The presidents of Belarus and Ukraine, Alyaksandr Lukashenka and Viktor Yanukovych, met on 18 June in Kyiv and signed a protocol on the exchange of documents ratifying the Ukrainian-Belarusian agreement on the state border of 1997. The two countries also entered into a number of agreements regulating co-operation in the frontier zone, ecology, information exchange, and forestry. The presidents also discussed foreign policy: President Yanukovych encouraged Belarus to join the World Trade Organisation, while President Lukashenka recommended Ukraine to establish closer relations with the Customs Union of Russia, Belarus and Kazakhstan.



  • Lukashenka’s visit to Kyiv was the first official meeting of the two leaders since the swearing in of President Yanukovych. One of the reasons for the cooling of relations which followed was the fact that the Belarusian president was not invited to the international conference in Kyiv devoted to the 25th anniversary of the Chernobyl nuclear power plant catastrophe. Since then, the two presidents had only met officially at forums of international organisations. Minor and short-lasting conflicts over access to the Belarusian market for Ukrainian food products were observed between Belarus and Ukraine during that time.
  • The border protocol is the most important of the documents signed. It finally brought an end to the issue of the state border delimitation between the two countries and opens up the way to the demarcation of the border. This issue is also essential for Kyiv in the context of establishing closer relations with the EU, including the implementation of the Action Plan on Visa Liberalisation with the EU.

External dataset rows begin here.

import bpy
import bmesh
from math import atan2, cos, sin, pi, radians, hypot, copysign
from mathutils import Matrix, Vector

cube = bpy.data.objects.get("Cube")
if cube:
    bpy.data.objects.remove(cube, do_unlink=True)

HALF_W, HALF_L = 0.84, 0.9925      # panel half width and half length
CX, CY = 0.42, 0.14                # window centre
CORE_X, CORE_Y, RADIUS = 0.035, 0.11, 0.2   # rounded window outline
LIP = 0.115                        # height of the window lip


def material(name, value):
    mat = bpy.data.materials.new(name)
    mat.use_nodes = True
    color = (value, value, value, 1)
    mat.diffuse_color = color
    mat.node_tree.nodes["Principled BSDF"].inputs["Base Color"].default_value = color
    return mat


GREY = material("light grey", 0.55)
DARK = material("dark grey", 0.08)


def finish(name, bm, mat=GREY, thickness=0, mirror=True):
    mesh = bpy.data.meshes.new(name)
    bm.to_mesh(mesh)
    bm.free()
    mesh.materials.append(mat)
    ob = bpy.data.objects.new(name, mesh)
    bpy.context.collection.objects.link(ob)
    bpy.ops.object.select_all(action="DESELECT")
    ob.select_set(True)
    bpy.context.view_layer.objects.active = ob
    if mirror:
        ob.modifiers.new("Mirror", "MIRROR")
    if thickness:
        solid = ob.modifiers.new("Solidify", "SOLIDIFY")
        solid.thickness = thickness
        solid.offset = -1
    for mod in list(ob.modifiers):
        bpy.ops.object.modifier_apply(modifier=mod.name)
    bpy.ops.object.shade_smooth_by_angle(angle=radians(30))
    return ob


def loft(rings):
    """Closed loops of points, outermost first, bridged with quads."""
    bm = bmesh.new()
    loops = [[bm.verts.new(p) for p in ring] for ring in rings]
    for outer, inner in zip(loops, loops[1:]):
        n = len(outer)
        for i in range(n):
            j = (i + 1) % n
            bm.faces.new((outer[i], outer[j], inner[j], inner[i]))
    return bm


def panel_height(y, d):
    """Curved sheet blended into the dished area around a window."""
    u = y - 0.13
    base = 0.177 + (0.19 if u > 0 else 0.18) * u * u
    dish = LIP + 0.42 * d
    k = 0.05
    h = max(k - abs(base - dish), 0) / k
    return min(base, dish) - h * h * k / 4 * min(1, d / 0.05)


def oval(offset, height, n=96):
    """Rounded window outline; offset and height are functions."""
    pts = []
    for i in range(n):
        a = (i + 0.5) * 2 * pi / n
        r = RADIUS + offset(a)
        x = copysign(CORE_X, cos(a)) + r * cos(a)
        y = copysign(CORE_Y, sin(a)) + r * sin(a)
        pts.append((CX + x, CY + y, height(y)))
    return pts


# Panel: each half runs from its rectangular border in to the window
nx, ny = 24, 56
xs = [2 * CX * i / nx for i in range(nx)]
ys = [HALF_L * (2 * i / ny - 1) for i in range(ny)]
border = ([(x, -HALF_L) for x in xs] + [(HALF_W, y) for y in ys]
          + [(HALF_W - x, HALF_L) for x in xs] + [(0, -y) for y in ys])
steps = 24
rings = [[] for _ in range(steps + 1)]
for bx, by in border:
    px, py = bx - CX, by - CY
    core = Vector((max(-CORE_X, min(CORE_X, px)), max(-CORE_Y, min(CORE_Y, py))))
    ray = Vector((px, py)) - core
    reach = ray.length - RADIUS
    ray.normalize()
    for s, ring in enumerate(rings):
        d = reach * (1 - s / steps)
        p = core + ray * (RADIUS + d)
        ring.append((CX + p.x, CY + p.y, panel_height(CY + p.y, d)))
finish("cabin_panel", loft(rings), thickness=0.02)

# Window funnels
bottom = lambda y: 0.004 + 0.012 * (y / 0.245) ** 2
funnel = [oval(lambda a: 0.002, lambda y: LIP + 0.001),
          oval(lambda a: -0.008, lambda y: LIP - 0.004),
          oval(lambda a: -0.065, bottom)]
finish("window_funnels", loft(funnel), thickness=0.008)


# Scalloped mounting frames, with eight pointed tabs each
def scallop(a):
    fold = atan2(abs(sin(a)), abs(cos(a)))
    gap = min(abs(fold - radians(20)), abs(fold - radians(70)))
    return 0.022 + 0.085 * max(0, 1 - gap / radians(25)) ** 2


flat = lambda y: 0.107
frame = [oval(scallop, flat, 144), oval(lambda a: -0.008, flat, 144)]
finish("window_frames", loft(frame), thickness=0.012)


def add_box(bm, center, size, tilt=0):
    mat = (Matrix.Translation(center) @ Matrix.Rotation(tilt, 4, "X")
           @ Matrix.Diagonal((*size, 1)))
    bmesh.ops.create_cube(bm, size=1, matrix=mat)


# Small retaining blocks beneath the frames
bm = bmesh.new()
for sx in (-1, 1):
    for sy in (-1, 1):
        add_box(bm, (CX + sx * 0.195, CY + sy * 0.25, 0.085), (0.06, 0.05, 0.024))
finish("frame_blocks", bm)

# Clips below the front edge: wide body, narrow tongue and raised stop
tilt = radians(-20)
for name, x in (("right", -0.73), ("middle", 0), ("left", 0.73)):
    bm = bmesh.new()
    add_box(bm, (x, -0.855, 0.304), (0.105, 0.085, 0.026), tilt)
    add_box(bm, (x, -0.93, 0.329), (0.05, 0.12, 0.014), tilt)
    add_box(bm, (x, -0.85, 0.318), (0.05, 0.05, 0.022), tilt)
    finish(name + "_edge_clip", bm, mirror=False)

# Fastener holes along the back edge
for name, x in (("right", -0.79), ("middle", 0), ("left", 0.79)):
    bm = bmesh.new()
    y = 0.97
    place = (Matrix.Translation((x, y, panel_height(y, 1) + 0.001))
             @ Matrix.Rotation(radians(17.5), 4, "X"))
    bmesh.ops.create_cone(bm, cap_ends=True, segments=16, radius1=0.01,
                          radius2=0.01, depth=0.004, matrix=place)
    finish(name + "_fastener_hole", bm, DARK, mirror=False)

  • The sixteen year gap between the signing of the border agreement and the exchange of the ratification documents was due to Belarus’s demands that Ukraine pay the debts Ukrainian contractors owed to Belarusian firms before 1992. Minsk made the exchange of the documents dependent on the resolution of this issue. It is impossible to conclude from the agreements signed whether this issue has been resolved. However, it cannot be ruled out that this problem has been settled. The ways in which Belarus may be compensated may include contracts to be signed under which Ukraine would undertake to buy certain Belarusian products, by Ukraine incurring the costs of activity in the common frontier zone or by Ukraine exporting electric energy to Belarus.
  • Belarus’s consent to exchange the border documents can also be seen as an attempt at bargaining with Ukraine. It appears that President Lukashenka’s main motivation was to maintain the present level of exports of Belarusian petroleum products to Ukraine. Minsk is at present the key supplier of petroleum products to Ukraine, and these products generate a crucial share of the income from exports in the weakening Belarusian economy (US$4.2 billion in 2012, according to Belstat). Initiatives aimed at protecting the domestic fuel market have gathered strength over the past few months in Ukraine. Several months ago, the Ukrainian government was planning to launch an anti-dumping procedure against Belarus in this context. In turn, on 6 June, Yanukovych suggested that it could be necessary to introduce import quotas for such products (Belarusian petroleum products have a 40% the share in the Ukrainian market).